>>

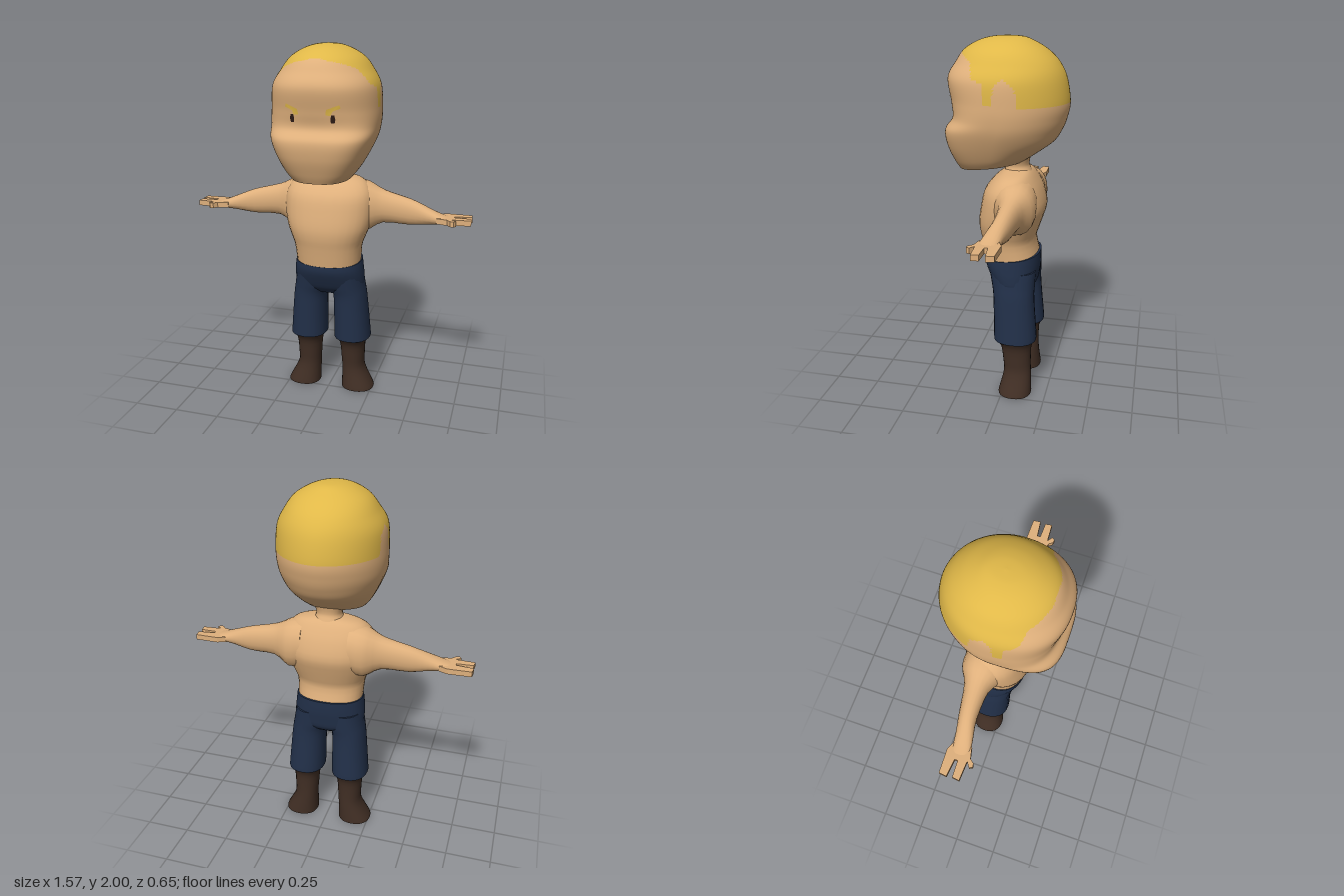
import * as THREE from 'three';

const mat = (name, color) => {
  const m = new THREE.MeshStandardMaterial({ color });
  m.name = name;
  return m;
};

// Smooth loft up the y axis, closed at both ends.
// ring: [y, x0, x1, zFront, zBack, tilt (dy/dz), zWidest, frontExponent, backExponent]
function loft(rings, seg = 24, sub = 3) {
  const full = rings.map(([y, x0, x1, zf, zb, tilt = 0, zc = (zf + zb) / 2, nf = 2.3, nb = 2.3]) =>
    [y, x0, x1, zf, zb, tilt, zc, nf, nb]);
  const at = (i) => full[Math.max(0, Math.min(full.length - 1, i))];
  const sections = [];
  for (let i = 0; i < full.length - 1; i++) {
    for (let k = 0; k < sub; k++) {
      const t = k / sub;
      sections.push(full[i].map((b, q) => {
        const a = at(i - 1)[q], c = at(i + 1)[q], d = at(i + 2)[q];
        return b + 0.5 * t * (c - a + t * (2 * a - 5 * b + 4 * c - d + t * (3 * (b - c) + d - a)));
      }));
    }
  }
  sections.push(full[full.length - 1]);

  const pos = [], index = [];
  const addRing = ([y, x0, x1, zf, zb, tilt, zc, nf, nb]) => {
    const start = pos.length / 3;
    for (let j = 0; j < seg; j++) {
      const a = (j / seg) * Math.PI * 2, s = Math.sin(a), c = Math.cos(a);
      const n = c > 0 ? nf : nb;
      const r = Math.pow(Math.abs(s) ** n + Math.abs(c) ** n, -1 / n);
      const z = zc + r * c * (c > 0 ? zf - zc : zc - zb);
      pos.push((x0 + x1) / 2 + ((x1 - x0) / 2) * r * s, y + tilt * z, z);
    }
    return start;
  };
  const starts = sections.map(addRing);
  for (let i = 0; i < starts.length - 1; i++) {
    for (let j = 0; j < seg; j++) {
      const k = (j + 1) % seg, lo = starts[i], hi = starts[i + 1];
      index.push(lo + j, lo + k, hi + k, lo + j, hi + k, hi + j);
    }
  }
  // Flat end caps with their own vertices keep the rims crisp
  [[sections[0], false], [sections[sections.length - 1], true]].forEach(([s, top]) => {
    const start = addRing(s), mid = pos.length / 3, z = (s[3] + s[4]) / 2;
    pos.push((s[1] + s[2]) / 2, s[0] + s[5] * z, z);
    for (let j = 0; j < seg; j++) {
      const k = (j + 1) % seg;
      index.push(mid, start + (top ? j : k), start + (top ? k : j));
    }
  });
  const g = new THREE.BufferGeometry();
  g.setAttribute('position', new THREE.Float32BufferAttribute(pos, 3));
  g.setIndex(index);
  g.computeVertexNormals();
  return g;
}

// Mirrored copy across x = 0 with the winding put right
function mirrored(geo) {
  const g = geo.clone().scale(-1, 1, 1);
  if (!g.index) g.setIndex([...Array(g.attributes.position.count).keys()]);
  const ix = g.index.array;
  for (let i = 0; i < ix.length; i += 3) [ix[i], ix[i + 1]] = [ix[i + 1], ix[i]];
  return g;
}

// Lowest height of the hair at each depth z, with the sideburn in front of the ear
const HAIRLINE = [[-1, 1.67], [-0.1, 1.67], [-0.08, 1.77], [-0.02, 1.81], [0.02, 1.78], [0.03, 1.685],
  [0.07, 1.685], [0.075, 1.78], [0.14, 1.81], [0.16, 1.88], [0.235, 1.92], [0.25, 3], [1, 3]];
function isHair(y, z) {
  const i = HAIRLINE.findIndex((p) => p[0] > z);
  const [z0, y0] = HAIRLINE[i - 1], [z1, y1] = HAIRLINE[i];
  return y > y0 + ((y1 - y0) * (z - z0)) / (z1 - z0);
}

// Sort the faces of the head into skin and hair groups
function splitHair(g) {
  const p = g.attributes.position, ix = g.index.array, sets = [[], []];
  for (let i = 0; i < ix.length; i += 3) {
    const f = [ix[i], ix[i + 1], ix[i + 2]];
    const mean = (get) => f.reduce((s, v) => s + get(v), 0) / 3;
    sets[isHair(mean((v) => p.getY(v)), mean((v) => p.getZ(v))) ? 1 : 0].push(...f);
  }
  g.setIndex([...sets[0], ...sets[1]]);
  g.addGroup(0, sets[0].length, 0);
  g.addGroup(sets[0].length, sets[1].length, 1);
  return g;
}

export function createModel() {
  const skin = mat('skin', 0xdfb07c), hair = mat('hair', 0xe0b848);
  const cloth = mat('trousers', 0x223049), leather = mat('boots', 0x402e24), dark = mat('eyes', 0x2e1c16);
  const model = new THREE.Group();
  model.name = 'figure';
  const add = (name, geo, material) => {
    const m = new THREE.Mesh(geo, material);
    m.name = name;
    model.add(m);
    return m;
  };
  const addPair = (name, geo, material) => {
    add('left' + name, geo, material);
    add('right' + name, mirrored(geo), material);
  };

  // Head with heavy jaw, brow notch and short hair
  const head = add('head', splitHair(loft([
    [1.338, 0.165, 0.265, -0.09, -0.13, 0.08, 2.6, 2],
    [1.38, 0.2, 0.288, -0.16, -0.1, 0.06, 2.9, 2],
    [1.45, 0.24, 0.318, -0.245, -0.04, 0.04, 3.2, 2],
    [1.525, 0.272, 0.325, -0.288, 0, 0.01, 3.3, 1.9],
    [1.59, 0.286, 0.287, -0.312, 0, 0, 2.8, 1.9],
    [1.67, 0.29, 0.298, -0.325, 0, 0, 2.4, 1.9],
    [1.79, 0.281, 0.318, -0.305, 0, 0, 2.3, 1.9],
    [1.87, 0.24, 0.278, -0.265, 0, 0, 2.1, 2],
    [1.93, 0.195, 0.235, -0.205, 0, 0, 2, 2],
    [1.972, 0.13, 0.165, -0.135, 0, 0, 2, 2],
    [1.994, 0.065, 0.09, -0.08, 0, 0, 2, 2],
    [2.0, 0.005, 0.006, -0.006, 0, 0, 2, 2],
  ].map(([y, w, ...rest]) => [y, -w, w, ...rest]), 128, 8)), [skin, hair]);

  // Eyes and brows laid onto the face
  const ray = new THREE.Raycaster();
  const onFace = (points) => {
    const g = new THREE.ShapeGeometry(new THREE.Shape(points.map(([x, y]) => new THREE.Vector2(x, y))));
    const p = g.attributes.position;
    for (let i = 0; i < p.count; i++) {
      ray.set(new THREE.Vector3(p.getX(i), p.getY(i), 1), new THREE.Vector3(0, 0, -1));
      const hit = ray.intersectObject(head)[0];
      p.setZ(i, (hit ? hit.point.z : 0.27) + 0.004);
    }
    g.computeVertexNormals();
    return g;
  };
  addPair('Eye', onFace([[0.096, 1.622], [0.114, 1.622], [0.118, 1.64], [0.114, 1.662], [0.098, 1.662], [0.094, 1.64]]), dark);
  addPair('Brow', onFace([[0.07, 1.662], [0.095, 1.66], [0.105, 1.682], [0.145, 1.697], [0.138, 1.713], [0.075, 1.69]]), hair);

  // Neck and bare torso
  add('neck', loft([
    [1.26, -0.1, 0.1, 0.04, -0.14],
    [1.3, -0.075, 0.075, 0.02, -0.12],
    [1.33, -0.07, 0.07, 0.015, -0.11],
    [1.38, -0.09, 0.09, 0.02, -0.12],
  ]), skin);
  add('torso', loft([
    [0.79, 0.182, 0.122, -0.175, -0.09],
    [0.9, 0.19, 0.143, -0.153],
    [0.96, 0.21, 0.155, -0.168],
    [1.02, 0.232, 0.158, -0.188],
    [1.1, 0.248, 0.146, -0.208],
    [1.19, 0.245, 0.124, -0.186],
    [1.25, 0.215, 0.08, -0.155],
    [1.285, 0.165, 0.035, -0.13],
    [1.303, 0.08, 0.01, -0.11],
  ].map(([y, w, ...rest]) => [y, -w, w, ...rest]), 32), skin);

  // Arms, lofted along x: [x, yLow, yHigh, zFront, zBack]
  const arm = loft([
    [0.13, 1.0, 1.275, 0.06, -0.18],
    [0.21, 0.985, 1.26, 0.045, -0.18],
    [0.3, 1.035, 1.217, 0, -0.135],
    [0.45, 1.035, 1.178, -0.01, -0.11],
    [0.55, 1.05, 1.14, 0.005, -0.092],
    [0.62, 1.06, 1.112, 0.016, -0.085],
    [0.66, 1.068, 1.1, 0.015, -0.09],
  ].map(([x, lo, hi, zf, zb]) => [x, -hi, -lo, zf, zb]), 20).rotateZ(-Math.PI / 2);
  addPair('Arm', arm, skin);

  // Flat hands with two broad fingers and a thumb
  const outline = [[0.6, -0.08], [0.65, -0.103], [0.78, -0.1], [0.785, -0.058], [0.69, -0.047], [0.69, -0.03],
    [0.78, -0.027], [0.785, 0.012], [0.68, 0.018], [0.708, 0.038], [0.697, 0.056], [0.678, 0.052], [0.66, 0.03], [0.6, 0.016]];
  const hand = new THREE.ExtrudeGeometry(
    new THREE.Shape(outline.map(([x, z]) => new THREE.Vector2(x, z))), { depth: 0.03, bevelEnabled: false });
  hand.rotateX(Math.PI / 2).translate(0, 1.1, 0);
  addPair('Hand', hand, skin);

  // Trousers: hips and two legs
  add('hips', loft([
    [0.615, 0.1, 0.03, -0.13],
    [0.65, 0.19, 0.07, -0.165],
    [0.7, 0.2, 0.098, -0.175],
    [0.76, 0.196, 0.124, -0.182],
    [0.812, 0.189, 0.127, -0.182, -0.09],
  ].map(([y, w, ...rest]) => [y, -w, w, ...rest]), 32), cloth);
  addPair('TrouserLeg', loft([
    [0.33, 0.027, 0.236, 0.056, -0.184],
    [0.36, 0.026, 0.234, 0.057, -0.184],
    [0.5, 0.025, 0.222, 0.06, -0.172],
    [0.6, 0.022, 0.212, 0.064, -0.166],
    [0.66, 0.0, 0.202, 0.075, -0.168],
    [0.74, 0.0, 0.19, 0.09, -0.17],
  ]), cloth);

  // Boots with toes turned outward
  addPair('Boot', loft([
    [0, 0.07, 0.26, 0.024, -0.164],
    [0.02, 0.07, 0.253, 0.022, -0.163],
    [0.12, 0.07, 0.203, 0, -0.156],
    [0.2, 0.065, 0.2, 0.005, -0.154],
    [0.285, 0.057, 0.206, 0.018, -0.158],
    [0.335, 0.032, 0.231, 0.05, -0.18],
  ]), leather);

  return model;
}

<<
>>

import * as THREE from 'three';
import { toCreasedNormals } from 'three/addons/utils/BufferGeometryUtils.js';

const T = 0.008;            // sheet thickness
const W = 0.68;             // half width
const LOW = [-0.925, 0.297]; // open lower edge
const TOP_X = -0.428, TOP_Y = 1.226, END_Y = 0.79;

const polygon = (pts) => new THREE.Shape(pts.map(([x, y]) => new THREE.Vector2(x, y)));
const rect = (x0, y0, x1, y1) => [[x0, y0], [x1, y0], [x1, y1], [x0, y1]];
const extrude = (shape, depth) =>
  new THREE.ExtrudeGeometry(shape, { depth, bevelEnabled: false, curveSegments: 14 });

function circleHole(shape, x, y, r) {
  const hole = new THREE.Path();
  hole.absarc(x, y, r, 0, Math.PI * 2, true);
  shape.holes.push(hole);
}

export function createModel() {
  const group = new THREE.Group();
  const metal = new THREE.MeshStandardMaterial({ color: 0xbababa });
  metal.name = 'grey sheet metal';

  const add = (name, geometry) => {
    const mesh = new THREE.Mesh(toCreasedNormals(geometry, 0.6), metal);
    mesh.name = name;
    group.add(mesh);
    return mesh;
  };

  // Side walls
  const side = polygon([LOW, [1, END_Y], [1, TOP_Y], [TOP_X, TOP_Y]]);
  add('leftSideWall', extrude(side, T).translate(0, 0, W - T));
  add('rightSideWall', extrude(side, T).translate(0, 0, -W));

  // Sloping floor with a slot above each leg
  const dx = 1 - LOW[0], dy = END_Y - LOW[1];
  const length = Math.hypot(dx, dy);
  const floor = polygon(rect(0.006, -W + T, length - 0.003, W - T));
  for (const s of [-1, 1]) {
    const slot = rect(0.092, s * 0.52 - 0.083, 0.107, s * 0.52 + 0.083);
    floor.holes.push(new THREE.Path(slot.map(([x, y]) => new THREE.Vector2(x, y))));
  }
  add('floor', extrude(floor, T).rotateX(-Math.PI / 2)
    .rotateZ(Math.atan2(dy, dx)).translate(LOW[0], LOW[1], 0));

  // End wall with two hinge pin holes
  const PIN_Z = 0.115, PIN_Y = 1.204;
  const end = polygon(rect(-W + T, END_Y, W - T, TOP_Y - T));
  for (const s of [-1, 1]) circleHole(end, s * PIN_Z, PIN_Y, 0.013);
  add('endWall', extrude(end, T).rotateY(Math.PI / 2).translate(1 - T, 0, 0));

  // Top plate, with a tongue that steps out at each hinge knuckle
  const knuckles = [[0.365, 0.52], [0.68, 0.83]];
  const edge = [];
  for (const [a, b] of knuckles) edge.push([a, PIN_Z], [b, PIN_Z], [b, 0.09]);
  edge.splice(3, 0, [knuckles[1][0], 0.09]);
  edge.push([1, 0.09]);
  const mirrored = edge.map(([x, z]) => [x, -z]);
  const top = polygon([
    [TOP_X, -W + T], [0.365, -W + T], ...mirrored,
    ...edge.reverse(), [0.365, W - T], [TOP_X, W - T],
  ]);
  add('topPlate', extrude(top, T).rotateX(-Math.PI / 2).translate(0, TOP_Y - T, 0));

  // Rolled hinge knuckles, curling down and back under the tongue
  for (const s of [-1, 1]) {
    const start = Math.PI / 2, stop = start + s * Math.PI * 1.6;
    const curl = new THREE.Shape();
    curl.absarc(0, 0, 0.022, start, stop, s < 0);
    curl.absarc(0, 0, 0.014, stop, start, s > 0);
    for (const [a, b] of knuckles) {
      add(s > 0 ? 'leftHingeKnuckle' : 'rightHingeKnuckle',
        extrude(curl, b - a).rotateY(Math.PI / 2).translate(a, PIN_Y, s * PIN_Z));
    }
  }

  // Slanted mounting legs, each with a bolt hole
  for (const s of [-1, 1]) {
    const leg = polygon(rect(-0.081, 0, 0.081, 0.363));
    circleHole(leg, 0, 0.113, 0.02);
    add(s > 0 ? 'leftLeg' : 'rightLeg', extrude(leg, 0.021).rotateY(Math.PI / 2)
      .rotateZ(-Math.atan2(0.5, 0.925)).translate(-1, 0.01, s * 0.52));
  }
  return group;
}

<<

### Task requirements
Each line in the listing above that includes the word "depth" needs to be copied out.

### Exercise result
// Lowest height of the hair at each depth z, with the sideburn in front of the ear
    new THREE.Shape(outline.map(([x, z]) => new THREE.Vector2(x, z))), { depth: 0.03, bevelEnabled: false });
const extrude = (shape, depth) =>
  new THREE.ExtrudeGeometry(shape, { depth, bevelEnabled: false, curveSegments: 14 });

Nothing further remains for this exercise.